Start of MATERIAL PROVIDED
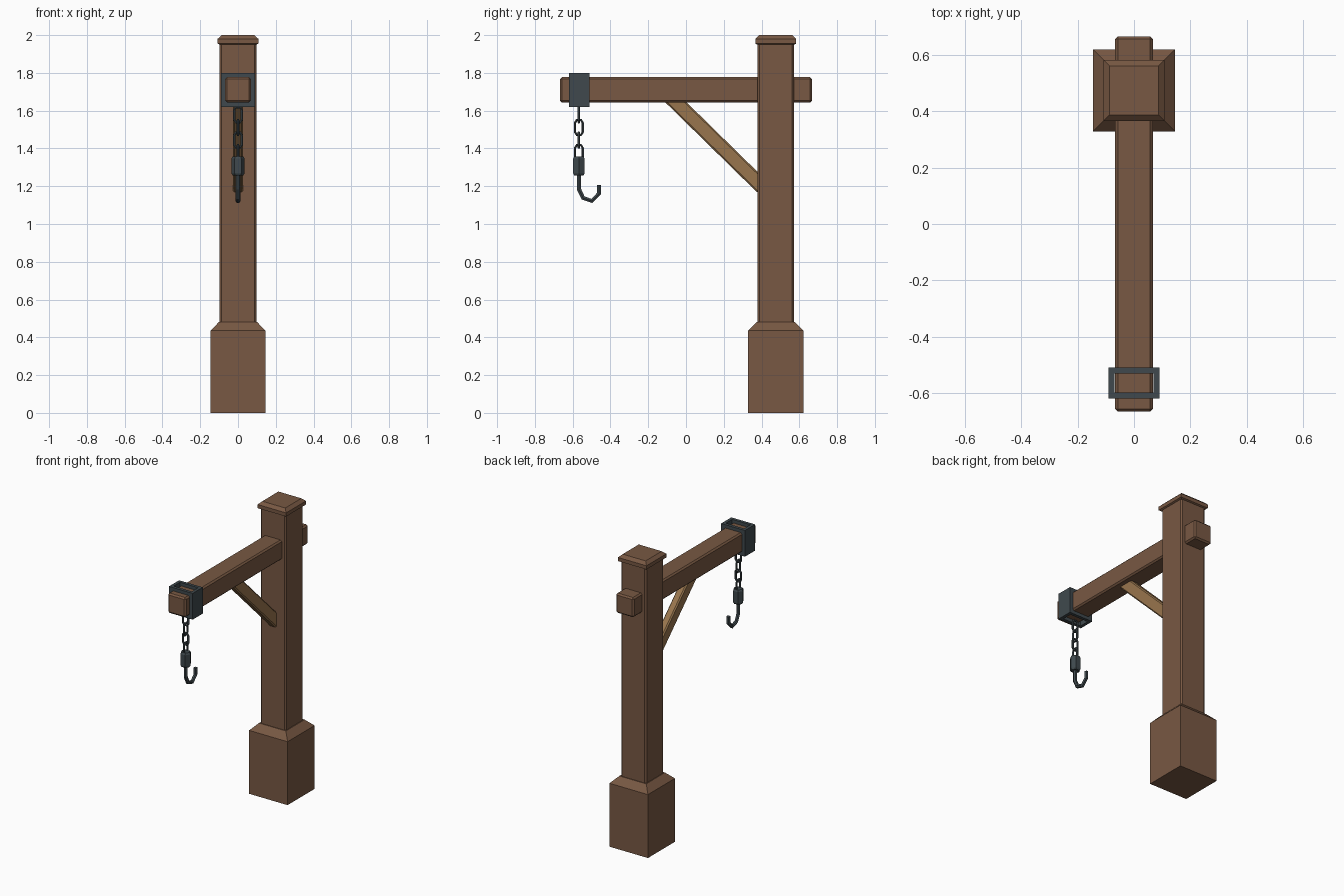
import bpy, bmesh, math
from mathutils import Vector

if "Cube" in bpy.data.objects:
    bpy.data.objects.remove(bpy.data.objects["Cube"])


def mat(name, rgb):
    m = bpy.data.materials.new(name)
    m.diffuse_color = (*rgb, 1)
    m.use_nodes = True
    m.node_tree.nodes["Principled BSDF"].inputs["Base Color"].default_value = m.diffuse_color
    return m


WOOD = mat("dark_wood", (0.188, 0.098, 0.056))
PALE = mat("pale_wood", (0.315, 0.178, 0.075))
IRON = mat("dark_iron", (0.050, 0.066, 0.074))
POST_Y, CHAIN_Y = 0.475, -0.567


def finish(bm, name, m):
    bmesh.ops.recalc_face_normals(bm, faces=bm.faces)
    me = bpy.data.meshes.new(name)
    bm.to_mesh(me)
    bm.free()
    me.materials.append(m)
    ob = bpy.data.objects.new(name, me)
    bpy.context.collection.objects.link(ob)
    return ob


def box(name, m, centre, size, bevel=0, rot_x=0):
    bm = bmesh.new()
    bmesh.ops.create_cube(bm, size=1)
    bmesh.ops.scale(bm, vec=size, verts=bm.verts)
    if bevel:
        bmesh.ops.bevel(bm, geom=bm.edges[:], offset=bevel, segments=1, affect='EDGES')
    ob = finish(bm, name, m)
    ob.location = centre
    ob.rotation_euler.x = rot_x
    return ob


def stack(name, m, y, profile, sides=4):
    """Loft polygon rings from (half width or radius, z) pairs."""
    bm = bmesh.new()
    rings = []
    for r, z in profile:
        k, a0 = (math.sqrt(2), math.pi / 4) if sides == 4 else (1, 0)
        ang = [a0 + math.tau * i / sides for i in range(sides)]
        rings.append([bm.verts.new((r * k * math.cos(a), y + r * k * math.sin(a), z)) for a in ang])
    for a, b in zip(rings, rings[1:]):
        for i in range(sides):
            j = (i + 1) % sides
            bm.faces.new((a[i], a[j], b[j], b[i]))
    bm.faces.new(rings[0])
    bm.faces.new(rings[-1])
    return finish(bm, name, m)


def rod(name, m, points, radius, closed=False):
    cu = bpy.data.curves.new(name, 'CURVE')
    cu.dimensions = '3D'
    cu.bevel_depth, cu.bevel_resolution, cu.use_fill_caps = radius, 1, True
    sp = cu.splines.new('POLY')
    sp.points.add(len(points) - 1)
    for p, co in zip(sp.points, points):
        p.co = (*co, 1)
    sp.use_cyclic_u = closed
    cu.materials.append(m)
    ob = bpy.data.objects.new(name, cu)
    bpy.context.collection.objects.link(ob)
    bpy.ops.object.select_all(action='DESELECT')
    ob.select_set(True)
    bpy.context.view_layer.objects.active = ob
    bpy.ops.object.convert(target='MESH')
    for f in bpy.context.object.data.polygons:
        f.use_smooth = False


# Post, foot block and cap
stack("foot_block", WOOD, POST_Y, [(0.146, 0), (0.146, 0.435), (0.102, 0.48)])
box("post", WOOD, (0, POST_Y, 1.215), (0.194, 0.194, 1.5), 0.01)
stack("post_cap", WOOD, POST_Y, [(0.098, 1.95), (0.108, 1.955), (0.108, 1.98), (0.087, 2.0)])

# Cross beam and diagonal brace
box("beam", WOOD, (0, 0, 1.71), (0.135, 1.334, 0.135), 0.01)
a, b = Vector((0, -0.092, 1.682)), Vector((0, 0.408, 1.192))
d = b - a
box("brace", PALE, (a + b) / 2, (0.054, d.length, 0.079), 0.008, math.atan2(d.z, d.y))

# Iron collar: four plates, open above and below
for s, side in ((-1, "left"), (1, "right")):
    box("collar_" + side, IRON, (s * 0.0795, -0.565, 1.71), (0.021, 0.11, 0.18))
for s, side in ((-1, "front"), (1, "back")):
    box("collar_" + side, IRON, (0, -0.565 + s * 0.0445, 1.71), (0.138, 0.021, 0.18))

# Chain of links turned alternately
for i in range(4):
    z = 1.578 - i * 0.0667
    half = [(-0.02, -0.025), (-0.011, -0.04), (0.011, -0.04), (0.02, -0.025)]
    loop = half + [(-u, -v) for u, v in half]
    rod(f"chain_link_{i + 1}", IRON,
        [(u, CHAIN_Y, z + v) if i % 2 == 0 else (0, CHAIN_Y + u, z + v) for u, v in loop],
        0.007, True)

# Swivel and hook
stack("swivel", IRON, CHAIN_Y, [(0.028, 1.257), (0.035, 1.268), (0.035, 1.347), (0.028, 1.358)], 6)
rod("hook", IRON, [(0, y, z) for y, z in (
    (CHAIN_Y, 1.27), (CHAIN_Y, 1.185), (-0.545, 1.138), (-0.498, 1.122),
    (-0.461, 1.16), (-0.46, 1.206))], 0.013)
End of MATERIAL PROVIDED
## [INSTRUCTIONS FOR THE TASK]
What is needed is an exact retyping of the lines from the start of the data through the line with "bmesh.ops.recalc_face_normals(bm, faces=bm.faces)", with both end lines kept and every picture left out.

## [WORKED SOLUTION]
import bpy, bmesh, math
from mathutils import Vector

if "Cube" in bpy.data.objects:
    bpy.data.objects.remove(bpy.data.objects["Cube"])


def mat(name, rgb):
    m = bpy.data.materials.new(name)
    m.diffuse_color = (*rgb, 1)
    m.use_nodes = True
    m.node_tree.nodes["Principled BSDF"].inputs["Base Color"].default_value = m.diffuse_color
    return m


WOOD = mat("dark_wood", (0.188, 0.098, 0.056))
PALE = mat("pale_wood", (0.315, 0.178, 0.075))
IRON = mat("dark_iron", (0.050, 0.066, 0.074))
POST_Y, CHAIN_Y = 0.475, -0.567


def finish(bm, name, m):
    bmesh.ops.recalc_face_normals(bm, faces=bm.faces)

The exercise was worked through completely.